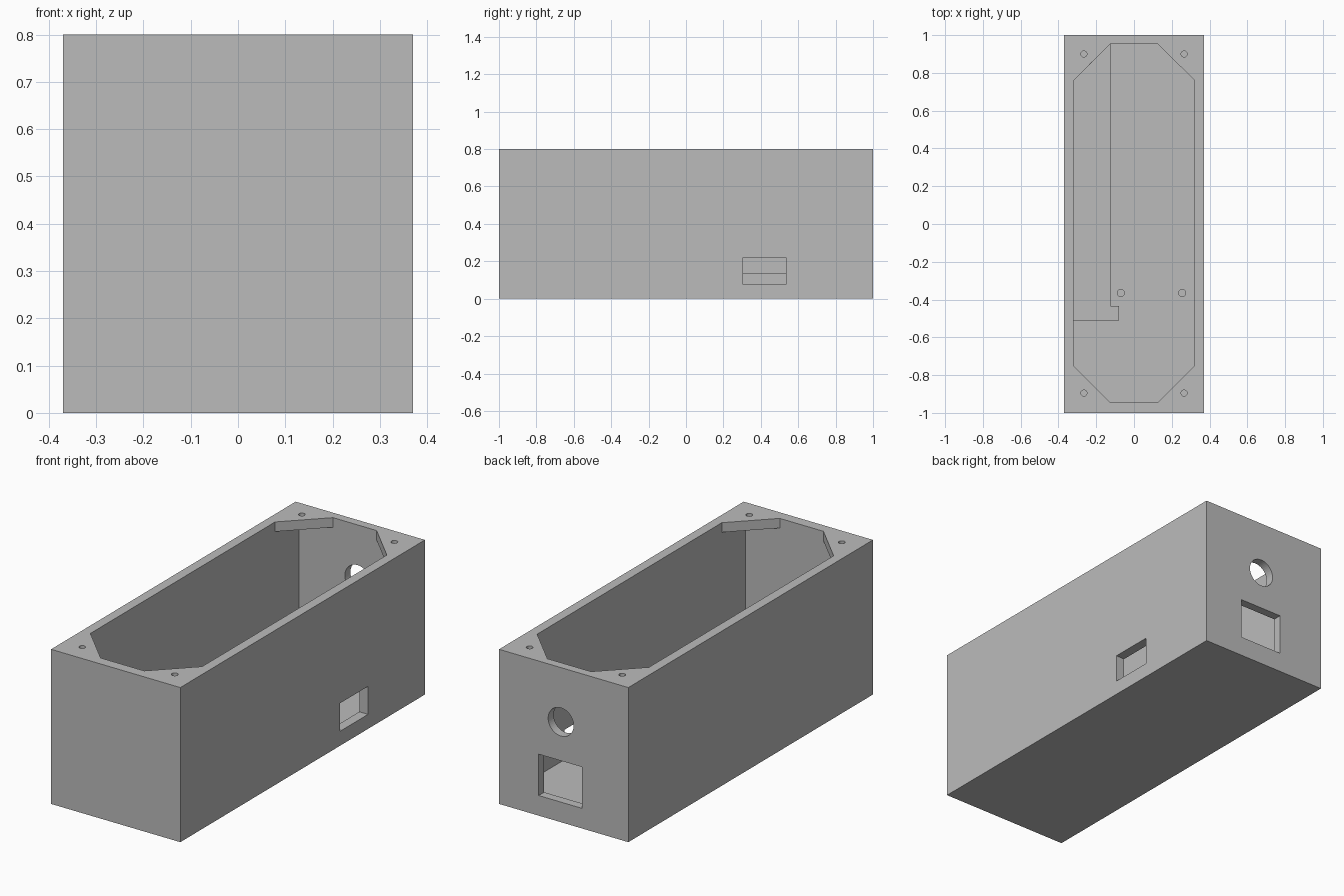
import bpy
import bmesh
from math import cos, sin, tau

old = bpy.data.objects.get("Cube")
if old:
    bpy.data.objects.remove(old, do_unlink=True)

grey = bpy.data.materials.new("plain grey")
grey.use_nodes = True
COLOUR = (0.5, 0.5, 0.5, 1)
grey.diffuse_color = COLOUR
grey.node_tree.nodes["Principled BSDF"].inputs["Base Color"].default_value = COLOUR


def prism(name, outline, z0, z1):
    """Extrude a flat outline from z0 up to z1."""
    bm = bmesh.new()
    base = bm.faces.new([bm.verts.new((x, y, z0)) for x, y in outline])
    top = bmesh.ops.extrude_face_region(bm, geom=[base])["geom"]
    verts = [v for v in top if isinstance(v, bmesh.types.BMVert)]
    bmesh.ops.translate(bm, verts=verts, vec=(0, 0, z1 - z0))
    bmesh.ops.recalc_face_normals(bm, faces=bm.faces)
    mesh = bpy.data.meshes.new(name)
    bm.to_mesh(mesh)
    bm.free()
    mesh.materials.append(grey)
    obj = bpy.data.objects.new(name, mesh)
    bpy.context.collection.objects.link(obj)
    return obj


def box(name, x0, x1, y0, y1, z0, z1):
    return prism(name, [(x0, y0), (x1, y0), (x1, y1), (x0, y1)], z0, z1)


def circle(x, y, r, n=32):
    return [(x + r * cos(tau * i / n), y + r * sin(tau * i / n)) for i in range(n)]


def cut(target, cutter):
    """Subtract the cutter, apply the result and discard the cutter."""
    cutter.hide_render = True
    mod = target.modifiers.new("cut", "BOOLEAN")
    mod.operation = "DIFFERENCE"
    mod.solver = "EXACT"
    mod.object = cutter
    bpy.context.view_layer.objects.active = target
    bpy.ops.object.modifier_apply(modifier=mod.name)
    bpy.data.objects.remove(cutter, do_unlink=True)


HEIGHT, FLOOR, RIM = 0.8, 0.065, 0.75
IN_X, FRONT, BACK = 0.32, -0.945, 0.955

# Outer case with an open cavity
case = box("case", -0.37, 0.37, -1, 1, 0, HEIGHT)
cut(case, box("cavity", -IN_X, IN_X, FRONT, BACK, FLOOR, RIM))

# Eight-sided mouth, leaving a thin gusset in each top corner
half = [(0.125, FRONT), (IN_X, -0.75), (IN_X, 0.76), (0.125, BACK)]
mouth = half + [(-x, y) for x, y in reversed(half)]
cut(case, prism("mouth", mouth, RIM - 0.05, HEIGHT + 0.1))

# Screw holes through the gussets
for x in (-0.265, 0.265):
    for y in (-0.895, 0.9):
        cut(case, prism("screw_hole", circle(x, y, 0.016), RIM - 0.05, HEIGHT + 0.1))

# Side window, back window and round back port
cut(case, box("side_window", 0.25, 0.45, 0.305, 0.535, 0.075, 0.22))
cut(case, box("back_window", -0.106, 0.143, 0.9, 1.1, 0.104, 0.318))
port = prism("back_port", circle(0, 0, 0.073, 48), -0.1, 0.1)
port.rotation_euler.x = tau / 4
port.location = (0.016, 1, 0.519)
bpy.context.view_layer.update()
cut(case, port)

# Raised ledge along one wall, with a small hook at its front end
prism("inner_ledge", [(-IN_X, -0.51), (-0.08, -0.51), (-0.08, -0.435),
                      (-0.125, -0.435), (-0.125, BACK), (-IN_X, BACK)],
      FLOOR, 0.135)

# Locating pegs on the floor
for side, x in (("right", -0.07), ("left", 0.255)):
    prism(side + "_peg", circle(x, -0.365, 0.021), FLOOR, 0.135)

[PROBLEM TO WORK ON]:
The answer should consist of all lines from the records above that hold the word "half".

[OUTPUT OF THE TASK]:
half = [(0.125, FRONT), (IN_X, -0.75), (IN_X, 0.76), (0.125, BACK)]
mouth = half + [(-x, y) for x, y in reversed(half)]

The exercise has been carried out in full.